- Operational Use: Prior to Substantial Completion or Construction Completion, the Buyer’s critical business determines the need for use of a portion of the work.
- Final Acceptance: This is the condition when the Seller provides all deliverables regarding the work to achieve Final Acceptance such as as-built drawings, spare parts, O&M Manuals, Training, Software, Warranty, and Asset Management Construction Completion, and the Buyer acknowledges Acceptance, and takes responsibility for future operation and maintenance.
- Contract Construction Completion: This is the contract level condition when the all construction is completed, including punchlist, certifications and demobilization, is completed and verified by Buyer’s final inspection and sign-off, and the Seller is able to demobilize personnel and equipment and no longer requires access to the work site from the Buyer. The only remaining contract work is the administration of the closeout processes and documentation to achieve Contract Completion.
- Intermediate Construction Completion: For contract scope that can be separated without interdependence with other scope, all intermediate work scope, including punchlist, certifications and demobilization, is completed and verified by Buyer’s final inspection and sign-off, and the Seller is able to demobilize personnel and equipment and no longer requires access to the intermediate scope work site from the Buyer.
- Contract Substantial Completion: This is the contract level condition when the work is completed by the Seller for use by the Buyer as intended. The only remaining construction is the punchlist work.
- Intermediate Substantial Completion: For contract scope that can be separated without interdependence with other scope, the work is completed by the Seller to a condition the intermediate scope is suitable for use by the Buyer as intended.

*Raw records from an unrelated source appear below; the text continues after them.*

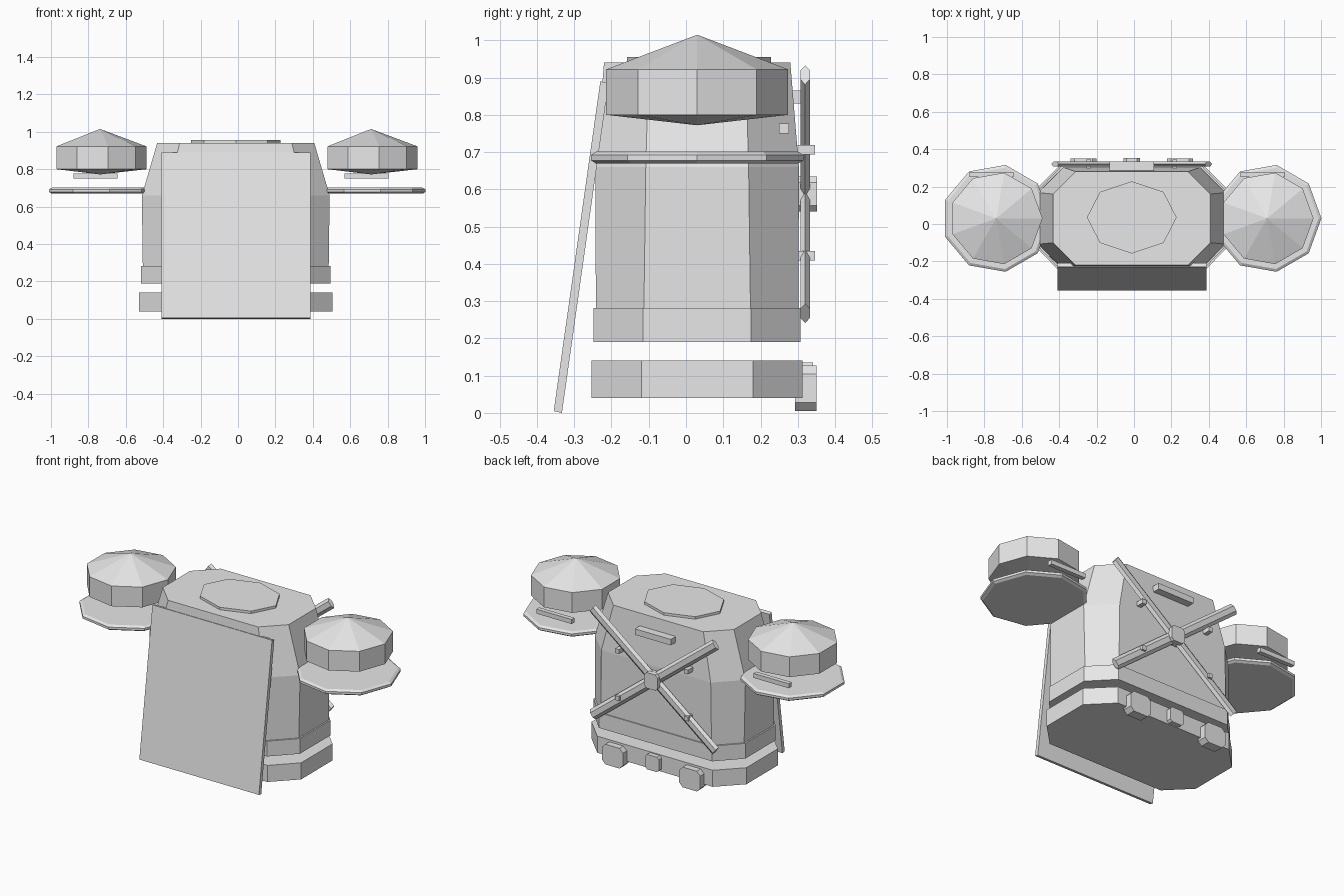
import bpy, bmesh, math
from mathutils import Matrix, Vector

cube = bpy.data.objects.get("Cube")
if cube:
    bpy.data.objects.remove(cube, do_unlink=True)

CX, CY = -0.012, 0.03  # centre of the main body

grey = bpy.data.materials.new("light grey")
grey.use_nodes = True
grey.diffuse_color = (0.8, 0.8, 0.8, 1)
grey.node_tree.nodes["Principled BSDF"].inputs["Base Color"].default_value = (0.8, 0.8, 0.8, 1)


def loft(name, rings, matrix=Matrix()):
    """Skin a stack of rings with equal point counts; a one-point ring is a tip."""
    bm = bmesh.new()
    loops = [[bm.verts.new(p) for p in ring] for ring in rings]
    for low, high in zip(loops, loops[1:]):
        n = max(len(low), len(high))
        for i in range(n):
            j = (i + 1) % n
            if len(low) == 1:
                bm.faces.new((low[0], high[j], high[i]))
            elif len(high) == 1:
                bm.faces.new((low[i], low[j], high[0]))
            else:
                bm.faces.new((low[i], low[j], high[j], high[i]))
    for end in (loops[0], loops[-1]):
        if len(end) > 2:
            bm.faces.new(end)
    bmesh.ops.recalc_face_normals(bm, faces=bm.faces)
    bm.transform(matrix)
    mesh = bpy.data.meshes.new(name)
    bm.to_mesh(mesh)
    bm.free()
    mesh.materials.append(grey)
    obj = bpy.data.objects.new(name, mesh)
    bpy.context.collection.objects.link(obj)
    return obj


def chamfered(hx, hy, fx, fy, z, cx=0, cy=0):
    """Rectangle with cut corners; fx and fy are the half lengths of its flats."""
    pts = [(hx, -fy), (hx, fy), (fx, hy), (-fx, hy),
           (-hx, fy), (-hx, -fy), (-fx, -hy), (fx, -hy)]
    return [(cx + x, cy + y, z) for x, y in pts]


def ngon(n, rx, ry, z, cx, cy):
    return [(cx + rx * math.cos(math.tau * i / n),
             cy + ry * math.sin(math.tau * i / n), z) for i in range(n)]


def box(name, x, y, z):
    return loft(name, [[(x[0], y[0], h), (x[1], y[0], h), (x[1], y[1], h), (x[0], y[1], h)]
                       for h in z])


def back_block(name, x, z, hx, hz, y0, y1, cut):
    """Block with cut corners, extruded along y."""
    turn = Matrix.Translation((x, 0, z)) @ Matrix.Rotation(math.pi / 2, 4, 'X')
    return loft(name, [chamfered(hx, hz, hx - cut, hz - cut, -y) for y in (y0, y1)], turn)


def body_ring(z, hx, hy, fx, fy):
    return chamfered(hx, hy, fx, fy, z, CX, CY)


# Body, lower band and separate base
loft("body", [body_ring(0.28, 0.497, 0.272, 0.37, 0.143),
              body_ring(0.66, 0.502, 0.273, 0.365, 0.138),
              body_ring(0.94, 0.42, 0.25, 0.3, 0.13)])
loft("lower_band", [body_ring(z, 0.506, 0.278, 0.378, 0.145) for z in (0.19, 0.282)])
loft("base", [body_ring(z, 0.517, 0.283, 0.385, 0.15) for z in (0.04, 0.14)])
loft("top_plate", [ngon(8, 0.24, 0.193, z, CX, CY + 0.005) for z in (0.935, 0.955)])

# Leaning front panel
loft("front_panel", [[(x, y, z) for y, z in
                      ((-0.355, 0.005), (-0.333, 0), (-0.208, 0.885), (-0.23, 0.89))]
                     for x in (-0.41, 0.388)])

# Side pods: cap, rimmed disc and rear bar
for side, x in (("right", -0.737), ("left", 0.712)):
    loft(side + "_pod_cap", [[(x, CY, 0.772)],
                             ngon(9, 0.248, 0.248, 0.8, x, CY),
                             ngon(9, 0.248, 0.248, 0.922, x, CY),
                             [(x, CY, 1.015)]])
    loft(side + "_pod_disc", [ngon(9, r, r, z, x, CY) for r, z in
                              ((0.275, 0.669), (0.29, 0.678), (0.29, 0.692), (0.275, 0.701))])
    box(side + "_pod_bar", (x - 0.143, x + 0.093 + 0.045 - 0.045), (0.25, 0.277), (0.75, 0.777))

# Crossed rods on the back, six-sided in section
CROSS_Z = 0.587
for name, lean in (("rising_rod", 1), ("falling_rod", -1)):
    section = [(0.032, 0), (0.015, 0.013), (-0.015, 0.013),
               (-0.032, 0), (-0.015, -0.013), (0.015, -0.013)]
    place = (Matrix.Translation((CX, 0.32, CROSS_Z))
             @ Matrix.Rotation(-lean * math.radians(38), 4, 'Y'))
    loft(name, [[(s, b, a) for a, b in section] for s in (-0.52, 0.52)], place)
back_block("cross_hub", CX, CROSS_Z, 0.045, 0.047, 0.3, 0.352, 0.016)

# Small pegs and upper bar on the back
for side in (-1, 1):
    for z in (0.422, 0.706):
        x = CX + side * 0.23
        box("back_peg", (x - 0.013, x + 0.013), (0.295, 0.346), (z - 0.013, z + 0.013))
box("back_bar", (CX - 0.12, CX + 0.12), (0.27, 0.333), (0.83, 0.866))

# Blocks along the rear of the base
for side in (-1, 1):
    back_block("base_block", CX + side * 0.258, 0.066, 0.07, 0.061, 0.292, 0.35, 0.023)
back_block("base_centre_block", CX, 0.09, 0.045, 0.045, 0.29, 0.341, 0.012)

- Final Completion/Closeout: This is the contract level condition when the all contractual, legal and administrative activities and deliverables are provided by the Seller and acknowledged by the Buyer, including the reconciliation of changes, payments and claims; release of liens and other contractual notices are completed; and the Buyer releases retainage withheld on payments.
- Intermediate Final Completion: For contract scope that can be separated without interdependence with other scope, this is the condition the Seller substantiates reconciliation of changes, payments and claims; release of liens and other contractual notices for the intermediate scope are completed; and the Buyer releases retainage withheld on payments equated to work.
- Delay: This is a Seller’s formal Notice to Buyer presenting that a condition of the work, including unforeseen site conditions, limited work hours, lack of prescribed support from Buyer or adjustments in pre-award means and methods approved by the Buyer, has changed the Seller’s originals plans, and as a result, the Seller’s ability to achieve the original schedule milestones are impacted.
- Excusable Delay: This a Buyer’s substantiation of a Seller’s Notice, regarding a delay that impacts original schedule milestones, and determination the Seller demonstrated reasonable and proactive attempts to mitigate the impacts, and it results in a contract modification to adjust the schedule milestones.
- Concurrent Delay: This is a Buyer’s determination that the Seller’s Notice of delay is parallel to other excusable delays presented by the Seller and already granted by the Buyer during the same period.
TIP: Definitions apply to the entire contract. The content for terms and phrases in Definitions should not be repeated in other parts of the Contract. This will avoid creating conflicts from duplicate but differing language.
TIP: Definitions are the primary source for information when there is ambiguity in other sections of the Contract.